Information provided ▸
• • •

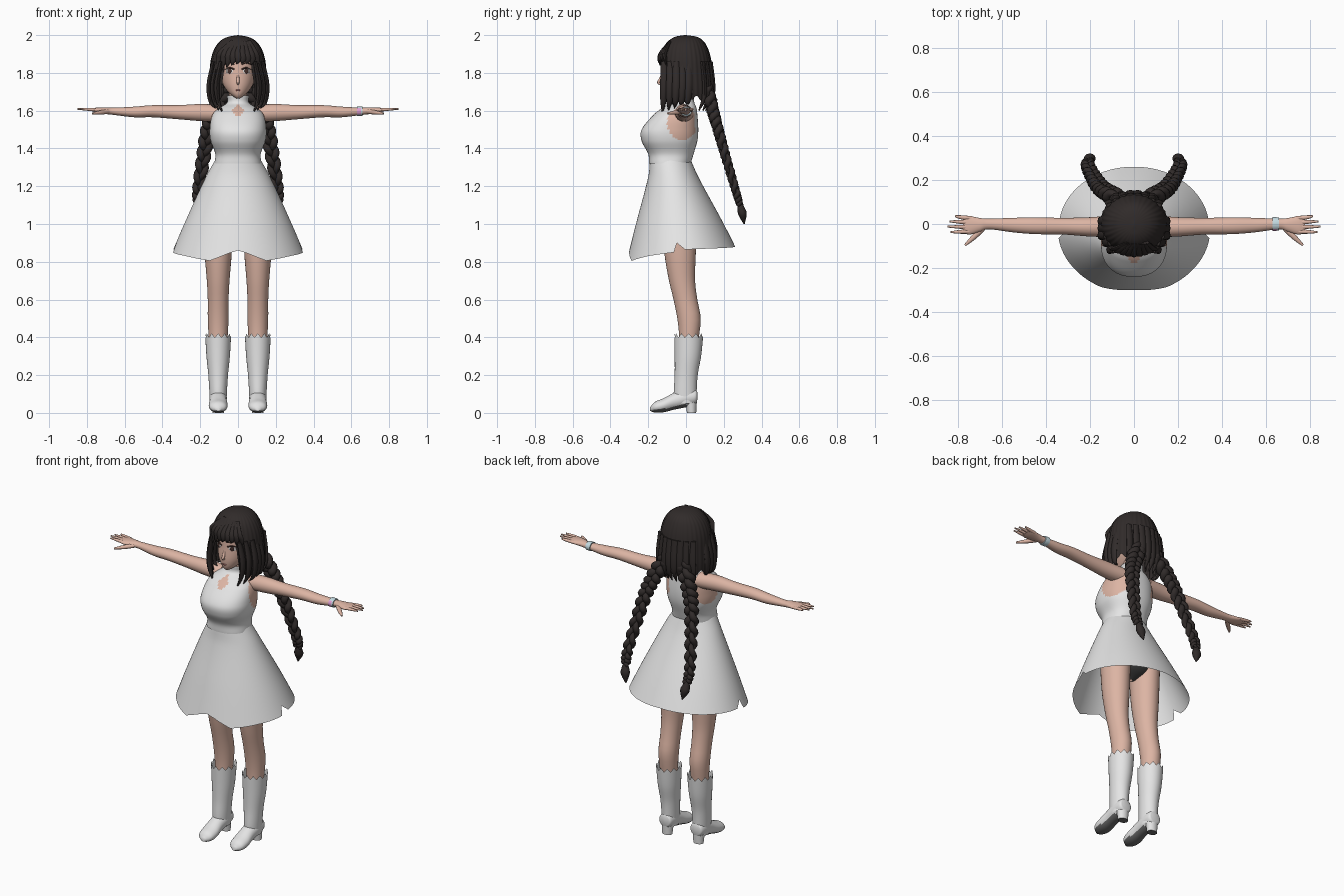
import bpy, bmesh
from math import sin, cos, tau, pi, degrees, copysign
from mathutils import Vector

cube = bpy.data.objects.get("Cube")
if cube:
    bpy.data.objects.remove(cube, do_unlink=True)


def material(name, *rgb):
    mat = bpy.data.materials.new(name)
    mat.use_nodes = True
    mat.diffuse_color = (*rgb, 1)
    node = mat.node_tree.nodes["Principled BSDF"]
    node.inputs["Base Color"].default_value = (*rgb, 1)
    node.inputs["Roughness"].default_value = .8
    return mat


SKIN = material("skin", .72, .46, .37)
WHITE = material("white cloth", .78, .78, .78)
HAIR = material("dark hair", .03, .024, .023)
SOLE = material("grey sole", .14, .14, .14)
SHORTS = material("dark shorts", .05, .05, .05)
BLUE = material("pale blue band", .55, .7, .75)
PINK = material("pink bead", .75, .35, .65)
EYE = material("eye white", .8, .76, .74)
IRIS = material("brown iris", .06, .03, .025)
LIP = material("lip", .55, .22, .2)


def build(name, verts, rows, n, mats, paint=None, mirror=False, cap=False):
    """Skin a grid of closed rings, then colour, smooth and mirror it."""
    bm = bmesh.new()
    v = [bm.verts.new(p) for p in verts]
    for i in range(rows - 1):
        for j in range(n):
            k = (j + 1) % n
            bm.faces.new((v[i*n + j], v[i*n + k], v[i*n + n + k], v[i*n + n + j]))
    if cap:
        bm.faces.new(v[:n])
        bm.faces.new(v[-n:])
    bmesh.ops.remove_doubles(bm, verts=bm.verts, dist=1e-5)
    bmesh.ops.recalc_face_normals(bm, faces=bm.faces)
    if paint:
        for f in bm.faces:
            f.material_index = int(paint(f.calc_center_median(), f.normal))
    mesh = bpy.data.meshes.new(name)
    bm.to_mesh(mesh)
    bm.free()
    for m in mats:
        mesh.materials.append(m)
    obj = bpy.data.objects.new(name, mesh)
    bpy.context.collection.objects.link(obj)
    bpy.ops.object.select_all(action="DESELECT")
    obj.select_set(True)
    bpy.context.view_layer.objects.active = obj
    bpy.ops.object.shade_smooth_by_angle(angle=pi / 3)
    if mirror:
        obj.modifiers.new("mirror", "MIRROR")
    return obj


def lookup(keys, t):
    """Smoothly interpolate rows of (t, values...)."""
    keys = sorted(keys)
    t = min(max(t, keys[0][0]), keys[-1][0])
    i = max(k for k in range(len(keys) - 1) if keys[k][0] <= t)
    lo, hi = keys[i], keys[i + 1]
    before, after = keys[max(i - 1, 0)], keys[min(i + 2, len(keys) - 1)]
    d = hi[0] - lo[0]
    u = (t - lo[0]) / d
    out = []
    for p, a, b, q in zip(before[1:], lo[1:], hi[1:], after[1:]):
        m0 = (b - p) / (hi[0] - before[0]) * d
        m1 = (q - a) / (after[0] - lo[0]) * d
        out.append(a + u*m0 + u*u*(3*(b - a) - 2*m0 - m1) + u**3*(2*(a - b) + m0 + m1))
    return out


def around(points, a):
    """Piecewise straight value by angle from the front, same on both sides."""
    deg = abs((degrees(a) + 180) % 360 - 180)
    for (d0, z0), (d1, z1) in zip(points, points[1:]):
        if deg <= d1:
            return z0 + (z1 - z0) * (deg - d0) / (d1 - d0)
    return points[-1][1]


def shell(name, keys, mats, cx=0, rim=None, n=48, rows=24, power=2, ridge=0, ease=1, **opts):
    """Upright form from keys (z, half width, front y, back y)."""
    verts = []
    for i in range(rows + 1):
        for j in range(n):
            a = tau * j / n
            end = rim(a) if rim else keys[-1][0]
            z = keys[0][0] + (end - keys[0][0]) * (i / rows) ** ease
            w, f, b = lookup(keys, z)
            g = 1 + ridge * cos(n / 4 * a)
            s, c = (copysign(abs(q) ** (2 / power), q) for q in (sin(a), cos(a)))
            verts.append((cx + w*g*s, (f + b)/2 - (b - f)/2*g*c, z))
    return build(name, verts, rows + 1, n, mats, **opts)


def sweep(name, keys, mat, up=(0, 0, 1), axis=None, n=12, steps=5, **opts):
    """Form along a path of (x, y, z, half width, half height)."""
    rows = [(i, *k) for i, k in enumerate(keys)]
    path = [lookup(rows, i / steps) for i in range((len(keys) - 1) * steps + 1)]
    verts = []
    for i, (x, y, z, w, h) in enumerate(path):
        ahead, behind = path[min(i + 1, len(path) - 1)], path[max(i - 1, 0)]
        t = Vector(axis) if axis else (Vector(ahead[:3]) - Vector(behind[:3])).normalized()
        side = t.cross(Vector(up)).normalized()
        top = side.cross(t)
        for j in range(n):
            a = tau * j / n
            verts.append(Vector((x, y, z)) + side*w*cos(a) + top*h*sin(a))
    mats = mat if isinstance(mat, list) else [mat]
    return build(name, verts, len(path), n, mats, cap=True, **opts)


# Dress bodice, with bare armholes and a keyhole at the chest
def bare(c, normal):
    armhole = abs(c.x) > .08 and ((c.y + .02)/.08)**2 + ((c.z - 1.53)/.085)**2 < 1
    keyhole = c.y < -.05 and abs(c.x) + abs(c.z - 1.6) < .036
    return armhole or keyhole


shell("bodice", [(1.68, .058, -.08, .04), (1.64, .06, -.085, .045), (1.615, .1, -.125, .055),
                 (1.58, .135, -.17, .06), (1.5, .15, -.235, .065), (1.44, .145, -.235, .06),
                 (1.37, .12, -.2, .04), (1.32, .125, -.195, .025)],
      [WHITE, SKIN], n=80, rows=60, power=2.3, paint=bare)

# Skirt with a scalloped front and a step in the hem at each side
HEM = [(0, .86), (8, .845), (24, .805), (50, .83), (80, .85), (84, .9), (92, .865), (180, .88)]
shell("skirt", [(1.34, .12, -.19, .025), (1.25, .17, -.2, .065), (1, .285, -.265, .2),
                (.8, .37, -.315, .3)], [WHITE], rim=lambda a: around(HEM, a), n=90)
shell("shorts", [(1.2, .12, -.15, .03), (1.07, .16, -.13, .06), (1, .1, -.1, .04),
                 (.96, .01, -.04, -.02)], [SHORTS])

# Legs and boots
shell("legs", [(1.08, .08, -.13, .06), (.85, .072, -.115, .052), (.7, .06, -.09, .048),
               (.6, .055, -.066, .06), (.5, .055, -.046, .078), (.4, .05, -.036, .068),
               (.25, .04, -.04, .05)], [SKIN], cx=.105, n=32, mirror=True)
shell("boot_shafts", [(.05, .044, -.06, .056), (.1, .046, -.065, .056), (.2, .052, -.06, .062),
                      (.3, .062, -.06, .08), (.4, .068, -.062, .09), (.44, .07, -.063, .092)],
      [WHITE], cx=.105, rim=lambda a: .41 + .011 * cos(12 * a), mirror=True)
sweep("boot_feet", [(.105, .06, .09, .02, .02), (.105, .05, .085, .04, .04),
                    (.105, 0, .08, .046, .05), (.105, -.06, .063, .045, .045),
                    (.105, -.12, .04, .05, .037), (.105, -.165, .03, .042, .028),
                    (.105, -.19, .02, .012, .01)], [WHITE, SOLE], axis=(0, -1, 0), n=28,
      paint=lambda c, nrm: nrm.z < -.6 and c.z < .045, mirror=True)
shell("boot_heels", [(.07, .036, -.005, .058), (0, .03, .005, .054)], [WHITE, SOLE], cx=.105,
      rows=4, cap=True, paint=lambda c, nrm: nrm.z < -.8, mirror=True)

# Arms, hands and the single wrist band
sweep("arms", [(.09, -.01, 1.585, .05, .045), (.2, -.013, 1.59, .044, .045),
               (.32, -.01, 1.592, .038, .037), (.45, -.008, 1.597, .038, .032),
               (.55, -.005, 1.593, .033, .028), (.66, 0, 1.597, .024, .019),
               (.7, -.004, 1.6, .031, .018), (.75, -.006, 1.603, .042, .013),
               (.78, -.004, 1.605, .034, .006)], SKIN, axis=(1, 0, 0), n=24, mirror=True)
for finger, y, spread, tip in (("little", .026, .036, .815), ("ring", .007, .012, .84),
                               ("middle", -.014, -.012, .85), ("index", -.034, -.037, .835)):
    sweep(finger + "_fingers", [(.74, y, 1.603, .01, .009), (.79, (y + spread)/2, 1.607, .009, .008),
                                (tip, spread, 1.609, .004, .004)], SKIN, mirror=True)
sweep("thumbs", [(.69, -.02, 1.595, .014, .012), (.73, -.06, 1.59, .012, .011),
                 (.77, -.097, 1.585, .005, .005)], SKIN, mirror=True)
sweep("wrist_band", [(.63, 0, 1.597, .031, .026), (.645, 0, 1.597, .031, .026),
                     (.66, 0, 1.597, .03, .025)], [BLUE, PINK], axis=(1, 0, 0), n=24,
      paint=lambda c, nrm: c.y < -.022 and c.x < .65)

# Neck, head and face
shell("neck", [(1.74, .046, -.07, .04), (1.6, .05, -.075, .04)], [SKIN], rows=4)
shell("head", [(1.97, .02, -.03, .03), (1.94, .08, -.1, .09), (1.88, .1, -.125, .11),
               (1.8, .096, -.132, .1), (1.74, .08, -.136, .06), (1.7, .054, -.132, 0),
               (1.677, .028, -.124, -.05), (1.665, .008, -.112, -.09)], [SKIN], rows=40, cap=True)
sweep("nose", [(0, -.128, 1.79, .005, .004), (0, -.138, 1.765, .008, .007),
               (0, -.146, 1.748, .007, .007), (0, -.132, 1.74, .006, .005)], SKIN, up=(0, 1, 0))


def plate(name, mat, x, y, z, w, h, turn=0, mirror=True):
    """Thin oval laid on the face."""
    out = Vector((sin(turn), -cos(turn), 0))
    base = Vector((x, y, z))
    rings = [(*(base + out * d), w * s, h * s) for d, s in ((-.004, 1), (.002, .95), (.004, .6))]
    sweep(name, rings, mat, axis=out, n=20, steps=1, mirror=mirror)


plate("eyes", EYE, .045, -.118, 1.81, .022, .015, .4)
plate("irises", IRIS, .045, -.121, 1.81, .012, .015, .4)
plate("mouth", LIP, 0, -.133, 1.708, .016, .004, mirror=False)
for part, z, thick in (("lashes", 1.822, .004), ("brows", 1.848, .003)):
    sweep(part, [(.02, -.131, z - .003, thick, thick), (.045, -.122, z + .005, thick, thick),
                 (.07, -.1, z - .004, .002, .002)], IRIS, n=8, mirror=True)

# Hair cap, cut away around the face
RIM = [(0, 1.88), (28, 1.87), (37, 1.66), (60, 1.64), (100, 1.67), (180, 1.65)]
shell("hair_cap", [(2, 0, -.01, 0), (1.993, .045, -.05, .05), (1.975, .085, -.085, .085),
                   (1.94, .117, -.115, .11), (1.88, .14, -.133, .13), (1.8, .149, -.14, .14),
                   (1.7, .153, -.14, .145), (1.6, .14, -.13, .135)], [HAIR], ridge=.012,
      rim=lambda a: around(RIM, a) + .012 * cos(16 * a), n=128, rows=40, ease=1.7)

# Fringe swept from an off-centre parting
for i in range(9):
    x = -.1 + .025 * i
    drop = 1.85 - 3.5 * (x - .03) ** 2
    sweep("fringe_lock", [(.015 + x * .4, -.085, 1.965, .015, .008),
                          (x * .85, -.132 + 2 * x * x, 1.905, .021, .011),
                          (x, -.143 + 3.5 * x * x, 1.87, .017, .008),
                          (x * 1.05 - .008, -.14 + 3.5 * x * x, drop, .002, .002)],
          HAIR, up=(0, -1, 0), n=8)

# Side and back locks
for i in range(5):
    y = -.115 + .032 * i
    x = .1 + .04 * min(i / 2, 1)
    sweep("side_locks", [(x - .01, y, 1.86, .018, .01), (x + .012, y, 1.74, .022, .014),
                         (x + .005, y - .005, 1.65, .016, .011),
                         (x - .02, y - .01, 1.585 + .014 * i, .002, .002)],
          HAIR, up=(1, 0, 0), n=8, mirror=True)
for i in range(4):
    x = .015 + .03 * i
    y = .142 - 4 * x * x
    sweep("back_locks", [(x, y - .012, 1.86, .022, .012), (x * 1.05, y, 1.74, .024, .014),
                         (x * 1.1, y - .005, 1.66, .016, .012), (x, y - .03, 1.6, .003, .003)],
          HAIR, up=(0, 1, 0), n=8, mirror=True)

# Three-strand braids and their tassels
SPINE = [(0, .05, .11, 1.75), (1, .115, .14, 1.61), (2, .155, .17, 1.5), (3, .185, .215, 1.34),
         (4, .21, .265, 1.17), (5, .207, .285, 1.1)]
for strand in range(3):
    keys = []
    for i in range(91):
        u = i / 90
        x, y, z = lookup(SPINE, 5 * u)
        phase = tau * (4.7 * u + strand / 3)
        size = (1 - .5 * u) * min(1, .6 + 3 * u)
        lump = size * (.021 + .007 * abs(sin(phase)))
        keys.append((x + .029 * size * sin(phase), y + .018 * size * sin(2 * phase), z,
                     lump, lump * .85))
    sweep("braid_strands", keys, HAIR, up=(0, 1, 0), n=10, steps=1, mirror=True)
sweep("braid_tassels", [(.207, .285, 1.11, .012, .012), (.205, .292, 1.08, .022, .02),
                        (.2, .3, 1.05, .026, .022), (.19, .308, 1, .003, .003)],
      HAIR, up=(0, 1, 0), mirror=True)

• • •

Work instructions ▸ The reply should hold only the lines of the listing above starting at the line containing "form from keys" and ending at the line containing "# Dress bodice, with", exactly as written.

Expected output ▸
    """Upright form from keys (z, half width, front y, back y)."""
    verts = []
    for i in range(rows + 1):
        for j in range(n):
            a = tau * j / n
            end = rim(a) if rim else keys[-1][0]
            z = keys[0][0] + (end - keys[0][0]) * (i / rows) ** ease
            w, f, b = lookup(keys, z)
            g = 1 + ridge * cos(n / 4 * a)
            s, c = (copysign(abs(q) ** (2 / power), q) for q in (sin(a), cos(a)))
            verts.append((cx + w*g*s, (f + b)/2 - (b - f)/2*g*c, z))
    return build(name, verts, rows + 1, n, mats, **opts)


def sweep(name, keys, mat, up=(0, 0, 1), axis=None, n=12, steps=5, **opts):
    """Form along a path of (x, y, z, half width, half height)."""
    rows = [(i, *k) for i, k in enumerate(keys)]
    path = [lookup(rows, i / steps) for i in range((len(keys) - 1) * steps + 1)]
    verts = []
    for i, (x, y, z, w, h) in enumerate(path):
        ahead, behind = path[min(i + 1, len(path) - 1)], path[max(i - 1, 0)]
        t = Vector(axis) if axis else (Vector(ahead[:3]) - Vector(behind[:3])).normalized()
        side = t.cross(Vector(up)).normalized()
        top = side.cross(t)
        for j in range(n):
            a = tau * j / n
            verts.append(Vector((x, y, z)) + side*w*cos(a) + top*h*sin(a))
    mats = mat if isinstance(mat, list) else [mat]
    return build(name, verts, len(path), n, mats, cap=True, **opts)


# Dress bodice, with bare armholes and a keyhole at the chest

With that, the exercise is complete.